This article first appeared in The Oxford Student on 23 October 2015.
The experience of drinking in an Oxford pub is best recreated by finding the nearest castle and/or stately home, driving to it in the early evening having spent the last twelve hours poring over books with unreadably small print, and downing several cans of White Lightning while attempting to engage someone in a conversation about the triad structure of Hegel’s dialectic. The strange mixture of stress, history and numb-faced smashedness which results is not only an accurate (and cheaper) summation of the Oxford pub scene, but a pretty good introduction to the Oxford student experience overall. But as archaic and overpriced as the city’s drinking establishments can be, let’s face it, we’re still going to go the them anyway – we all need somewhere to unwind, and if not for them we’d all be forced to do something truly awful like visit Wahoo.
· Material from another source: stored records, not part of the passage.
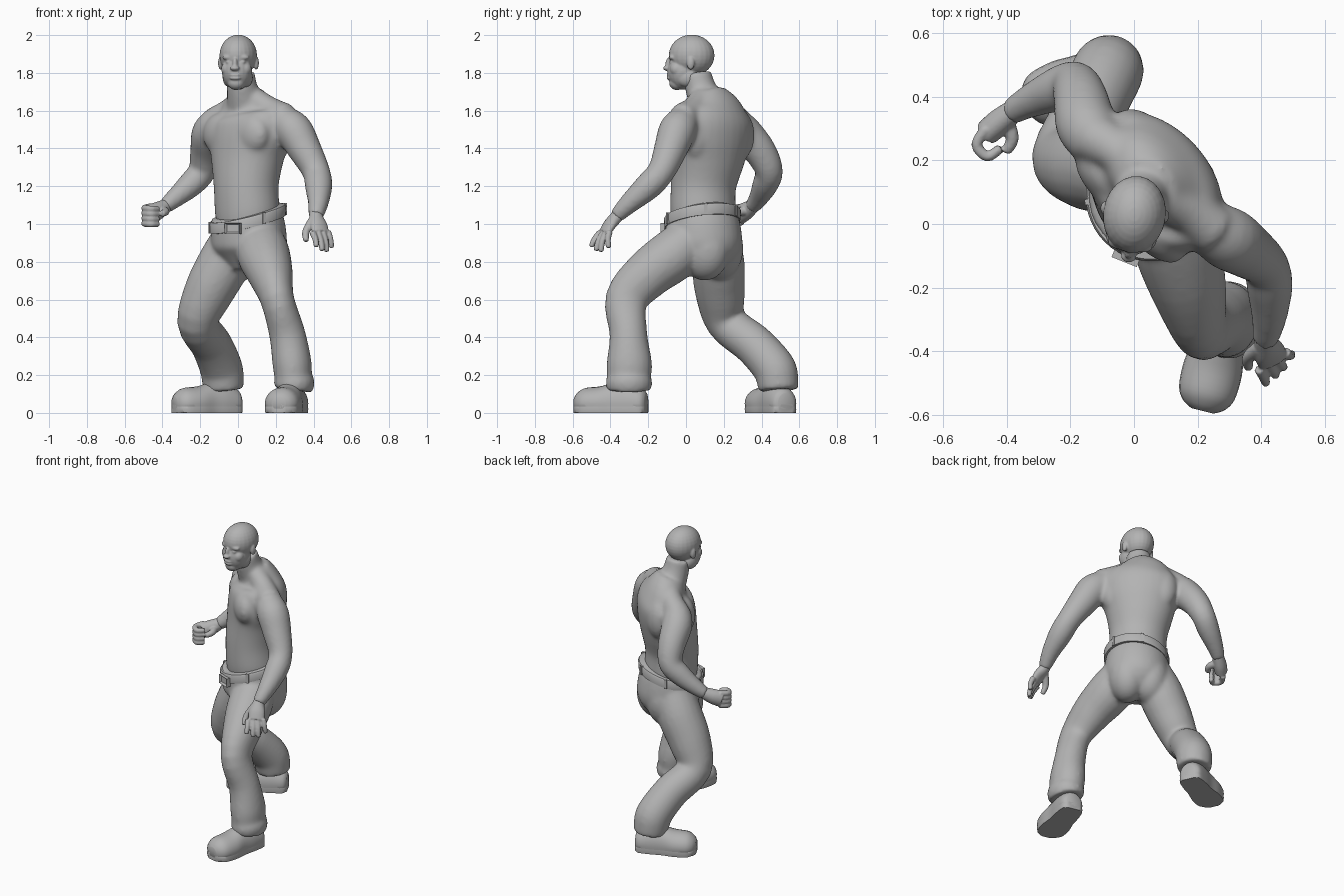
import bpy
import bmesh
from math import sin, cos, pi, radians
from mathutils import Vector, Matrix

default_cube = bpy.data.objects.get("Cube")
if default_cube:
    bpy.data.objects.remove(default_cube, do_unlink=True)

grey = bpy.data.materials.new("plain_grey")
grey.use_nodes = True
grey.diffuse_color = (.45, .45, .45, 1)
grey.node_tree.nodes["Principled BSDF"].inputs["Base Color"].default_value = grey.diffuse_color

# The twisted pose: chest and pelvis each have their own sideways and forward directions
CHEST_SIDE, CHEST_FRONT = Vector((.67, -.74, 0)), Vector((-.74, -.67, 0))
PELVIS_SIDE, PELVIS_FRONT = Vector((.87, -.5, 0)), Vector((-.5, -.87, 0))
X_AXIS, Z_AXIS = Vector((1, 0, 0)), Vector((0, 0, 1))


def tube(bm, stations, side=X_AXIS, segments=20, steps=4, round_end=0):
    """Loft smooth elliptical rings through stations of x, y, z, width, optional depth."""
    keys = [Vector(s if len(s) == 5 else (*s, s[-1])) for s in stations]
    if round_end:
        tip, before = keys[-1], keys[-2]
        direction = (tip.xyz - before.xyz).normalized()
        centre = tip.xyz + direction * tip[3] * round_end
        keys.append(Vector((*centre, tip[3] * .55, tip[4] * .55)))
    path = []
    for i in range(len(keys) - 1):
        before, start = keys[max(i - 1, 0)], keys[i]
        end, after = keys[i + 1], keys[min(i + 2, len(keys) - 1)]
        for step in range(steps):
            t = step / steps
            path.append(start + (end - before) * (t / 2)
                        + (before * 2 - start * 5 + end * 4 - after) * (t * t / 2)
                        + (start * 3 - before - end * 3 + after) * (t ** 3 / 2))
    path.append(keys[-1])
    rings = []
    for i, key in enumerate(path):
        ahead, behind = path[min(i + 1, len(path) - 1)], path[max(i - 1, 0)]
        along = (Vector(ahead[:3]) - Vector(behind[:3])).normalized()
        across = (side - along * side.dot(along)).normalized()
        normal = along.cross(across)
        rings.append([bm.verts.new(Vector(key[:3])
                                   + across * key[3] * cos(2 * pi * k / segments)
                                   + normal * key[4] * sin(2 * pi * k / segments))
                      for k in range(segments)])
    for low, high in zip(rings, rings[1:]):
        for k in range(segments):
            n = (k + 1) % segments
            bm.faces.new((low[k], low[n], high[n], high[k]))
    bm.faces.new(rings[0])
    bm.faces.new(rings[-1])


def blob(bm, centre, radii, frame):
    """Add an ellipsoid."""
    matrix = frame @ Matrix.Translation(centre) @ Matrix.Diagonal((*radii, 1))
    bmesh.ops.create_uvsphere(bm, u_segments=24, v_segments=16, radius=1, matrix=matrix)


def pair(bm, centre, radii, frame):
    """Add an ellipsoid on both sides of a local frame."""
    for sign in (-1, 1):
        blob(bm, (sign * centre[0], centre[1], centre[2]), radii, frame)


def facing_frame(centre, side, front):
    """Local frame: x is sideways, minus y is forward."""
    matrix = Matrix((side, -front, Z_AXIS)).transposed().to_4x4()
    return Matrix.Translation(centre) @ matrix


def finish(bm, name, voxel=0, smoothing=5):
    """Turn the shells into an object, fused into one skin if a voxel size is given."""
    bmesh.ops.recalc_face_normals(bm, faces=bm.faces)
    mesh = bpy.data.meshes.new(name)
    bm.to_mesh(mesh)
    bm.free()
    mesh.materials.append(grey)
    obj = bpy.data.objects.new(name, mesh)
    bpy.context.collection.objects.link(obj)
    bpy.ops.object.select_all(action='DESELECT')
    obj.select_set(True)
    bpy.context.view_layer.objects.active = obj
    bpy.ops.object.shade_smooth_by_angle(angle=radians(40))
    if voxel:
        fuse = obj.modifiers.new("fuse", 'REMESH')
        fuse.mode = 'VOXEL'
        fuse.voxel_size = voxel
        fuse.use_smooth_shade = True
        relax = obj.modifiers.new("relax", 'SMOOTH')
        relax.factor = .5
        relax.iterations = smoothing


# Head
bm = bmesh.new()
head = Matrix.Translation((0, .02, 0)) @ Matrix.Rotation(radians(-8), 4, 'Z')
blob(bm, (0, .01, 1.893), (.099, .122, .109), head)         # cranium
blob(bm, (0, -.035, 1.81), (.081, .083, .1), head)          # face
blob(bm, (0, -.068, 1.747), (.045, .042, .038), head)       # chin
blob(bm, (0, -.113, 1.845), (.014, .018, .035), head)       # nose bridge
blob(bm, (0, -.123, 1.825), (.025, .02, .014), head)        # nose tip
for lip_height in (1.772, 1.789):
    blob(bm, (0, -.106, lip_height), (.032, .018, .01), head)
pair(bm, (.034, -.084, 1.882), (.038, .022, .016), head)    # brows
pair(bm, (.035, -.09, 1.857), (.018, .015, .009), head)     # eyes
pair(bm, (.046, -.062, 1.82), (.035, .037, .038), head)     # cheeks
pair(bm, (.044, -.01, 1.775), (.036, .06, .05), head)       # jaw
pair(bm, (.095, .018, 1.852), (.014, .021, .036), head)     # ears
finish(bm, "head", .005, 6)

# Bare torso and arms
bm = bmesh.new()
tube(bm, [(.05, .09, .95, .15), (.05, .09, 1.05, .178, .165), (.043, .092, 1.2, .18, .165),
          (.05, .115, 1.35, .215, .175), (.06, .125, 1.46, .25, .18), (.065, .135, 1.55, .25, .168),
          (.055, .135, 1.62, .18, .125), (.04, .11, 1.69, .1, .09)], CHEST_SIDE, segments=32)
tube(bm, [(.04, .12, 1.62, .1), (.022, .077, 1.72, .082), (.014, .06, 1.8, .075)])
chest = facing_frame((.055, .125, 0), CHEST_SIDE, CHEST_FRONT)
pair(bm, (.11, -.088, 1.475), (.13, .073, .115), chest)     # chest muscles
pair(bm, (.14, .065, 1.47), (.1, .08, .14), chest)          # back muscles
# Neck to shoulder slopes
tube(bm, [(.04, .1, 1.69, .065), (.16, .045, 1.61, .068), (.25, -.02, 1.56, .08)])
tube(bm, [(.03, .13, 1.67, .06), (-.04, .22, 1.6, .068), (-.12, .27, 1.54, .08)])
# Left arm reaches forward
tube(bm, [(.235, -.01, 1.545, .085), (.295, -.045, 1.495, .1), (.35, -.08, 1.4, .09),
          (.413, -.13, 1.28, .074), (.427, -.2, 1.2, .073), (.425, -.3, 1.11, .055),
          (.412, -.37, 1.04, .04)])
# Right arm bends behind the body
tube(bm, [(-.11, .255, 1.54, .085), (-.15, .31, 1.48, .096), (-.168, .395, 1.38, .086),
          (-.19, .44, 1.28, .074), (-.25, .42, 1.21, .069), (-.33, .385, 1.14, .053),
          (-.39, .35, 1.09, .041)])
finish(bm, "bare_torso_and_arms", .011, 14)

# Open left hand
bm = bmesh.new()
spread = Vector((.85, .5, 0))
tube(bm, [(.412, -.35, 1.06, .034), (.415, -.375, 1.03, .039, .033), (.427, -.405, .995, .05, .029),
          (.437, -.43, .955, .05, .023)], spread)
for base, tip in (((.395, -.455, .955), (.415, -.5, .885)), ((.425, -.44, .95), (.445, -.475, .865)),
                  ((.45, -.425, .95), (.47, -.45, .86)), ((.475, -.405, .96), (.495, -.41, .88))):
    middle = (Vector(base) + Vector(tip)) / 2 + Vector((.004, -.006, 0))
    tube(bm, [(*base, .018), (*middle, .016), (*tip, .014)], segments=12, round_end=.5)
tube(bm, [(.395, -.39, 1.02, .024), (.36, -.42, .96, .02), (.36, -.45, .915, .015)],
     segments=12, round_end=.5)
finish(bm, "open_left_hand", .005, 4)

# Clenched right hand
bm = bmesh.new()
tube(bm, [(-.375, .36, 1.1, .035), (-.425, .32, 1.07, .048, .042), (-.465, .285, 1.05, .052, .04)], Z_AXIS)
for i in range(4):
    height = 1.092 - i * .027
    tube(bm, [(-.465, .3, height, .018), (-.495, .25, height - .008, .0175),
              (-.462, .213, height - .012, .017), (-.425, .235, height - .012, .015)],
         Z_AXIS, segments=12, round_end=.5)
tube(bm, [(-.405, .325, 1.07, .028), (-.383, .27, 1.065, .021), (-.4, .232, 1.055, .017)],
     Z_AXIS, segments=12, round_end=.5)
finish(bm, "clenched_right_hand", .005, 4)

# Trousers
bm = bmesh.new()
hips = facing_frame((.05, .09, 0), PELVIS_SIDE, PELVIS_FRONT)
tube(bm, [(.045, .08, 1.05, .188), (.055, .092, .96, .2), (.06, .1, .86, .192, .19),
          (.06, .09, .75, .1)], PELVIS_SIDE, segments=32)
pair(bm, (.07, .05, .87), (.12, .14, .17), hips)            # seat
tube(bm, [(.11, .05, .94, .12), (.135, -.06, .84, .14), (.172, -.2, .735, .12, .13),
          (.208, -.315, .6, .09, .114), (.26, -.305, .42, .096, .1),
          (.285, -.3, .27, .104, .12), (.292, -.302, .19, .1, .118), (.297, -.302, .16, .109, .124),
          (.293, -.302, .12, .1, .118)])
tube(bm, [(-.01, .15, .94, .12), (-.07, .17, .8, .14), (-.155, .18, .64, .132),
          (-.213, .215, .48, .109), (-.14, .36, .36, .11), (-.09, .465, .24, .114),
          (-.08, .485, .17, .111), (-.075, .49, .12, .105)])
finish(bm, "trousers", .01, 16)

# Belt, low at the buckle and high over the left hip
BELT_CENTRE = Vector((.052, .087, 1.03))


def belt_point(angle, radius):
    """Position on the tilted belt line, and its outward direction."""
    outward = PELVIS_SIDE * cos(angle) + PELVIS_FRONT * sin(angle)
    lift = Z_AXIS * (.03 * cos(angle) - .043 * sin(angle))
    return BELT_CENTRE + lift + outward * radius, outward


bm = bmesh.new()
belt_count = 48
loops = []
for k in range(belt_count):
    loops.append([bm.verts.new(belt_point(2 * pi * k / belt_count, radius)[0] + Z_AXIS * height)
                  for radius, height in ((.16, -.032), (.2, -.03), (.203, .018), (.197, .028), (.155, .034))])
for k, ring in enumerate(loops):
    following = loops[(k + 1) % belt_count]
    for j in range(len(ring)):
        n = (j + 1) % len(ring)
        bm.faces.new((ring[j], ring[n], following[n], following[j]))
finish(bm, "belt")

# Belt loops
bm = bmesh.new()
for degrees in (35, 145, 215, 270, 325):
    centre, outward = belt_point(radians(degrees), .2)
    frame = facing_frame(centre, outward.cross(Z_AXIS), -outward)
    bmesh.ops.create_cube(bm, size=1, matrix=frame @ Matrix.Diagonal((.018, .014, .062, 1)))
finish(bm, "belt_loops")

# Buckle: a plate with a sunken middle
bm = bmesh.new()
centre, outward = belt_point(radians(82), .208)
frame = facing_frame(centre - Z_AXIS * .015, Z_AXIS.cross(outward), outward)
bmesh.ops.create_cube(bm, size=1, matrix=frame @ Matrix.Diagonal((.085, .028, .058, 1)))
bm.normal_update()
front_face = max(bm.faces, key=lambda f: f.normal.dot(outward))
bmesh.ops.inset_region(bm, faces=[front_face], thickness=.013)
bmesh.ops.translate(bm, verts=front_face.verts, vec=outward * -.012)
finish(bm, "buckle")


# Shoes: rounded upper with a thick flat sole, drawn along the heel to toe line
def shoe(name, heel, toe):
    heel, toe = Vector((*heel, 0)), Vector((*toe, 0))
    side = (toe - heel).cross(Z_AXIS).normalized()
    outline = ((0, .045, .055), (.06, .07, .08), (.25, .08, .11), (.45, .082, .11),
               (.65, .094, .09), (.85, .09, .082), (.95, .068, .06), (1, .036, .035))
    for part, level, floor, ceiling in (("upper", .05, .02, .2), ("sole", .02, 0, .045)):
        bm = bmesh.new()
        tube(bm, [(*heel.lerp(toe, t).xy, level, width, height) for t, width, height in outline],
             side, segments=24)
        for vert in bm.verts:
            vert.co.z = min(max(vert.co.z, floor), ceiling)
        finish(bm, name + "_" + part)


shoe("left_shoe", (.31, -.21), (.215, -.588))
shoe("right_shoe", (.005, .53), (-.338, .37))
The problem, of course, is that academics use them as well. The sheer awkwardness of running into a tutor or a lecturer once you’ve both had a few is one rivaled only by the next time you run into them sober, most likely to hand in the essay that you were supposed to be writing instead of getting bladdered in the King’s Arms. This can be avoided with a few polite discretions; it’s generally a good idea not to drink in the pub closest to your college and/or faculty, and it is generally recommended that you avoid the Eagle and Child at all costs, unless of course you want to get roped into a dramatic reading of Beowulf, which you will of course be expected to know by heart, in the original Old English. But then, the Eagle and Child isn’t that good anyway. I mean, Tolkien liked it. And we all know what bad taste he had.
Other than that, the etiquette really comes down to standard pub behaviour; be nice to the bar staff, don’t throw up on anybody, try not to make the toilets any more disgusting that they already are, and do not, under any circumstances, play darts. Happy drinking!